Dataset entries
------

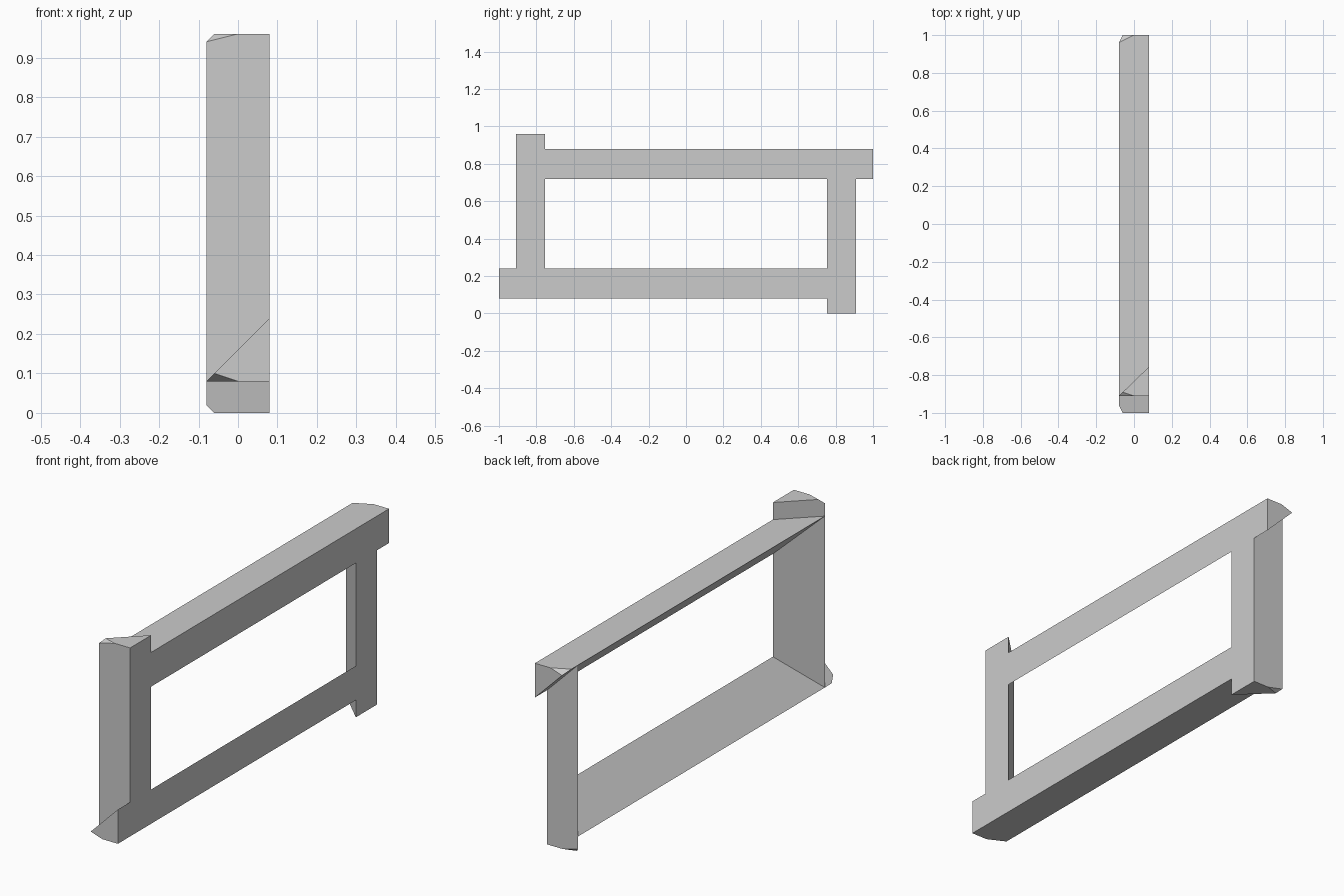
import bpy
import bmesh
from mathutils import Vector

if "Cube" in bpy.data.objects:
    bpy.data.objects.remove(bpy.data.objects["Cube"])

HALF = 0.08      # half thickness of the frame in x
MID_Z = 0.48     # height of the frame's centre


def wedge_bar(name, length, depth, nip, place):
    """Triangular bar: flat outer side and +x side, sloping inner back.
    The thin back edge is nipped off at the projecting end."""
    d_tip = depth * 0.02 / (2 * HALF)
    points = [
        (HALF, 0, 0), (HALF, depth, 0), (-HALF, 0, 0),             # flush end
        (HALF, 0, length), (HALF, depth, length),                  # projecting end
        (-0.06, d_tip, length), (0, 0, length), (-HALF, 0, length - nip),
    ]
    bm = bmesh.new()
    for p in points:
        bm.verts.new(place(*p))
    bmesh.ops.convex_hull(bm, input=bm.verts[:])
    bmesh.ops.dissolve_limit(bm, angle_limit=0.01, verts=bm.verts[:], edges=bm.edges[:])
    bmesh.ops.recalc_face_normals(bm, faces=bm.faces[:])
    mesh = bpy.data.meshes.new(name)
    bm.to_mesh(mesh)
    bm.free()
    obj = bpy.data.objects.new(name, mesh)
    bpy.context.collection.objects.link(obj)
    return obj


# Each pair is the same bar turned half a revolution about the frame's centre
for s, post, rail in ((1, "front_post", "bottom_rail"), (-1, "back_post", "top_rail")):
    # upright, projecting past one rail
    wedge_bar(post, 0.88, 0.155, 0.02,
              lambda x, d, t: Vector((x, s * (-0.91 + d), MID_Z + s * (t - 0.40))))
    # long rail, projecting past one post
    wedge_bar(rail, 1.91, 0.16, 0.04,
              lambda x, d, t: Vector((x, s * (0.91 - t), MID_Z + s * (d - 0.40))))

------

• **TASK DESCRIPTION**
Show every line above where "place" is found.

• **SOLUTION TO THE PROBLEM**
def wedge_bar(name, length, depth, nip, place):
        bm.verts.new(place(*p))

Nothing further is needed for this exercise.